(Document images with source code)
=== Section Start ===
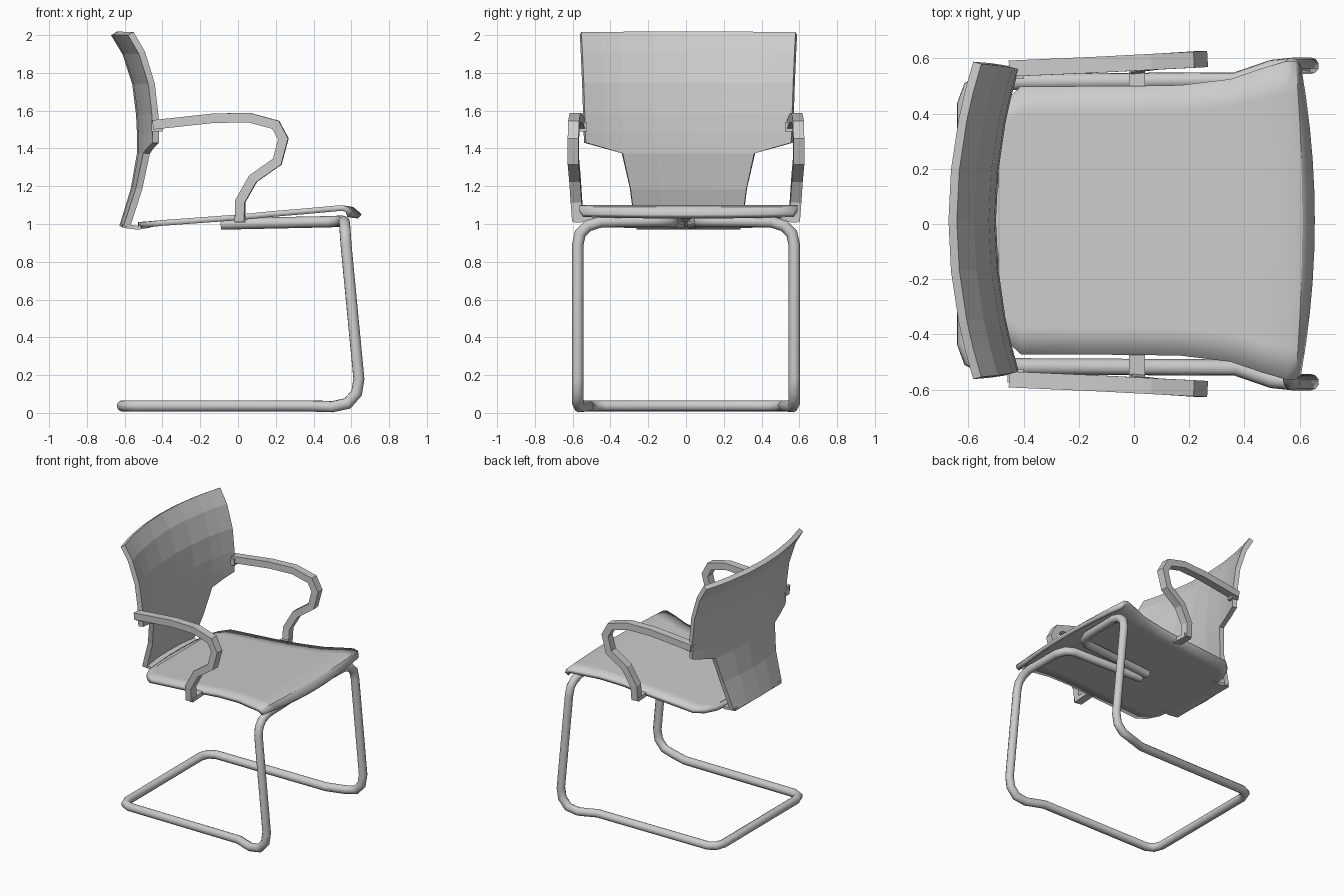
import bpy, bmesh, math
from mathutils import Vector, Quaternion

cube = bpy.data.objects.get("Cube")
if cube:
    bpy.data.objects.remove(cube, do_unlink=True)

# Single flat colour
grey = bpy.data.materials.new("light_grey")
grey.use_nodes = True
COLOUR = (0.6, 0.6, 0.6, 1.0)
grey.diffuse_color = COLOUR
grey.node_tree.nodes["Principled BSDF"].inputs["Base Color"].default_value = COLOUR

MID = 0.013  # seat and back sit very slightly off the centre line


def finish(name, bm, smooth=None):
    mesh = bpy.data.meshes.new(name)
    bm.to_mesh(mesh)
    bm.free()
    mesh.materials.append(grey)
    obj = bpy.data.objects.new(name, mesh)
    bpy.context.collection.objects.link(obj)
    if smooth:
        bpy.ops.object.select_all(action='DESELECT')
        obj.select_set(True)
        bpy.context.view_layer.objects.active = obj
        bpy.ops.object.shade_smooth_by_angle(angle=math.radians(smooth))
    return obj


def sweep(name, path, section, side, smooth=None):
    """Carry a closed section along a path with mitred bends."""
    pts = [Vector(p) for p in path]
    dirs = [(b - a).normalized() for a, b in zip(pts, pts[1:])]
    side = Vector(side)
    bm = bmesh.new()
    rings = []
    last = None
    for i, p in enumerate(pts):
        before, after = dirs[max(i - 1, 0)], dirs[min(i, len(dirs) - 1)]
        t = (before + after).normalized()
        if last is not None:
            side = last.rotation_difference(t) @ side
        side = (side - t * side.dot(t)).normalized()
        up = t.cross(side)
        bend = before - after
        stretch = 1 / max(t.dot(after), 0.6)
        ring = []
        for u, v in section:
            off = side * u + up * v
            if bend.length > 0.01:
                b = bend.normalized()
                off += b * off.dot(b) * (stretch - 1)
            ring.append(bm.verts.new(p + off))
        rings.append(ring)
        last = t
    n = len(section)
    for a, b in zip(rings, rings[1:]):
        for k in range(n):
            bm.faces.new((a[k], a[(k + 1) % n], b[(k + 1) % n], b[k]))
    bm.faces.new(rings[0])
    bm.faces.new(rings[-1])
    bmesh.ops.recalc_face_normals(bm, faces=bm.faces)
    return finish(name, bm, smooth)


def shell(name, rows, direction, thickness, keep=lambda r, c: True, smooth=None):
    """Thin sheet from rows of points, thickened away from direction."""
    bm = bmesh.new()
    grid = [[bm.verts.new(p) for p in row] for row in rows]
    for r in range(len(grid) - 1):
        for c in range(len(grid[0]) - 1):
            if keep(r, c):
                a, b = grid[r], grid[r + 1]
                f = bm.faces.new((a[c], a[c + 1], b[c + 1], b[c]))
                f.normal_update()
                if f.normal.dot(Vector(direction)) < 0:
                    f.normal_flip()
    loose = [v for v in bm.verts if not v.link_faces]
    bmesh.ops.delete(bm, geom=loose, context='VERTS')
    obj = finish(name, bm, smooth)
    mod = obj.modifiers.new("thickness", 'SOLIDIFY')
    mod.thickness = thickness
    mod.offset = -1
    return obj


def mirrored(path):
    return [(x, -y, z) for x, y, z in path]


# Seat: rows of x, half width, height, bow towards the corners
seat_rows = [(-.53, .34, 1.01, .02), (-.49, .43, 1.013, .02), (-.41, .485, 1.02, 0),
             (0, .487, 1.05, 0), (.17, .49, 1.067, 0), (.35, .512, 1.082, 0),
             (.46, .55, 1.092, 0), (.55, .576, 1.1, 0), (.61, .578, 1.09, -.025),
             (.655, .56, 1.052, -.05)]
fractions = [i / 5 for i in range(-5, 6)]
shell("seat", [[(x + bow * f * f, MID + f * half, z) for f in fractions]
               for x, half, z, bow in seat_rows], (0, 0, 1), .03, smooth=25)

# Backrest: wide upper panel stepping in to a narrow lower panel
STEP = .64
columns = [-1, -.82, -STEP, -.32, 0, .32, STEP, .82, 1]
back_rows = [(2, -.672, .575), (1.9, -.612, .57), (1.74, -.56, .563), (1.58, -.54, .558),
             (1.48, -.535, .555), (1.375, -.535, .552), (1.19, -.567, .485), (.99, -.628, .445)]
UPPER = 5


def back_point(row, z, xc, half, f):
    y = f * half
    if row == UPPER:
        z += .055 * max(0, (abs(f) - STEP) / (1 - STEP))
    return (xc + .085 * (y / .56) ** 2, y + MID, z)


shell("backrest", [[back_point(i, *row, f) for f in columns] for i, row in enumerate(back_rows)],
      (-1, 0, 0), .035, keep=lambda r, c: r < UPPER or 2 <= c <= 5)

# Bracket joining backrest and seat
shell("back_bracket", [[(x, y + MID, z) for y in (-.275, 0, .275)]
                       for x, z in ((-.61, 1.0), (-.53, .99), (-.46, 1.0), (-.49, 1.015))],
      (0, 0, 1), .02)

# Cantilever frame: one bent tube, from under the seat round the floor and back
half_frame = [(-.09, .035, 1.0), (.48, .07, 1.012), (.53, .1, 1.014), (.555, .17, 1.015),
              (.562, .45, 1.012), (.565, .52, .99), (.568, .56, .95), (.572, .573, .89),
              (.64, .573, .18), (.628, .573, .105), (.58, .573, .05), (.5, .565, .033),
              (.37, .52, .037), (-.54, .515, .037), (-.59, .49, .037), (-.612, .43, .037)]
circle = [(.03 * math.cos(a), .03 * math.sin(a)) for a in
          (math.tau * k / 10 for k in range(10))]
sweep("frame", half_frame + mirrored(half_frame)[::-1], circle, (0, 0, 1), smooth=40)

# Armrests: flat bars looping from the backrest down to the seat edge
arm = [(-.45, .563, 1.525), (-.13, .577, 1.56), (.06, .587, 1.563), (.2, .594, 1.525),
       (.24, .596, 1.45), (.208, .596, 1.33), (.08, .588, 1.24), (.012, .58, 1.12),
       (.01, .572, 1.015)]
bar = [(-.029, -.025), (.029, -.025), (.029, .025), (-.029, .025)]
tab = [(-.43, .575, 1.515), (-.43, .525, 1.515)]
foot = [(.01, .59, 1.022), (.01, .46, 1.03)]
for side, place in (("left", list), ("right", mirrored)):
    sweep(side + "_armrest", place(arm), bar, (0, 1, 0))
    sweep(side + "_arm_tab", place(tab), bar, (1, 0, 0))
    sweep(side + "_arm_foot", place(foot), [(u, v * .6) for u, v in bar], (1, 0, 0))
=== Section End ===
— Goal of the exercise —
With "name" as the search string, filter the records and return each line that has it.

— Expected output —
def finish(name, bm, smooth=None):
    mesh = bpy.data.meshes.new(name)
    obj = bpy.data.objects.new(name, mesh)
def sweep(name, path, section, side, smooth=None):
    return finish(name, bm, smooth)
def shell(name, rows, direction, thickness, keep=lambda r, c: True, smooth=None):
    obj = finish(name, bm, smooth)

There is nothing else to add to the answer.